**Items from a dataset:**
┌────────

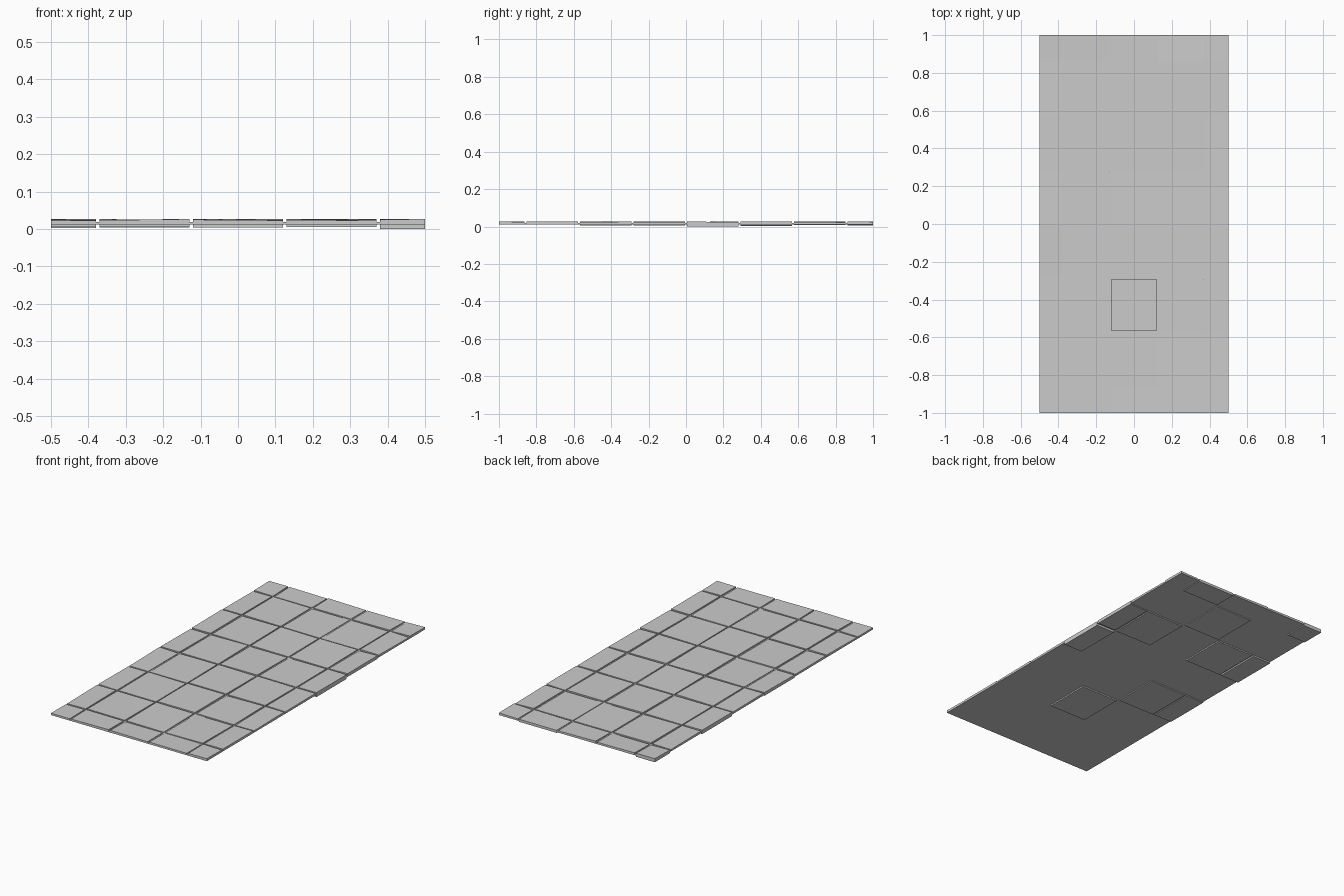
import bpy, bmesh, random

if "Cube" in bpy.data.objects:
    bpy.data.objects.remove(bpy.data.objects["Cube"])

random.seed(4)
GAP = 0.005                      # half of the joint width
XS = [-0.5, -0.375, -0.125, 0.125, 0.375, 0.5]
YS = [-1.0] + [-1 + (2 * i + 1) / 7 for i in range(7)] + [1.0]

# (column, row) of tiles that sink through the underside of the slab
SUNK = {(3, 7), (3, 5), (4, 5), (2, 6), (1, 5), (0, 7), (0, 5),
        (4, 4), (2, 2), (1, 3), (0, 3)}


def add_block(bm, x0, x1, y0, y1, bottom, top):
    """Box whose four bottom and four top corner heights may differ."""
    xy = [(x0, y0), (x1, y0), (x1, y1), (x0, y1)]
    lo = [bm.verts.new((*p, z)) for p, z in zip(xy, bottom)]
    hi = [bm.verts.new((*p, z)) for p, z in zip(xy, top)]
    bm.faces.new(lo[::-1])
    bm.faces.new(hi)
    for i in range(4):
        j = (i + 1) % 4
        bm.faces.new((lo[i], lo[j], hi[j], hi[i]))


def finish(bm, name):
    mesh = bpy.data.meshes.new(name)
    bm.to_mesh(mesh)
    bm.free()
    obj = bpy.data.objects.new(name, mesh)
    bpy.context.collection.objects.link(obj)


# Mortar slab under the tiles
bm = bmesh.new()
add_block(bm, -0.5, 0.5, -1, 1, [0.012] * 4, [0.019] * 4)
finish(bm, "mortar_slab")

# Uneven stone tiles, half-size along the borders
bm = bmesh.new()
for c in range(5):
    for r in range(8):
        x0 = XS[c] + (GAP if c > 0 else 0)
        x1 = XS[c + 1] - (GAP if c < 4 else 0)
        y0 = YS[r] + (GAP if r > 0 else 0)
        y1 = YS[r + 1] - (GAP if r < 7 else 0)
        top = [random.uniform(0.022, 0.027) for _ in range(4)]
        depth = random.uniform(0.003, 0.008) if (c, r) in SUNK else 0.015
        if (c, r) == (4, 4):
            depth = 0.0
        if (c, r) == (2, 2):
            top = [0.027] * 4
        add_block(bm, x0, x1, y0, y1, [depth] * 4, top)
finish(bm, "floor_tiles")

└────────

**Work to complete:**
Beginning at the line that contains "x1 = XS[c +" and ending at the last line above, copy each line without any change.

**Exercise output:**
        x1 = XS[c + 1] - (GAP if c < 4 else 0)
        y0 = YS[r] + (GAP if r > 0 else 0)
        y1 = YS[r + 1] - (GAP if r < 7 else 0)
        top = [random.uniform(0.022, 0.027) for _ in range(4)]
        depth = random.uniform(0.003, 0.008) if (c, r) in SUNK else 0.015
        if (c, r) == (4, 4):
            depth = 0.0
        if (c, r) == (2, 2):
            top = [0.027] * 4
        add_block(bm, x0, x1, y0, y1, [depth] * 4, top)
finish(bm, "floor_tiles")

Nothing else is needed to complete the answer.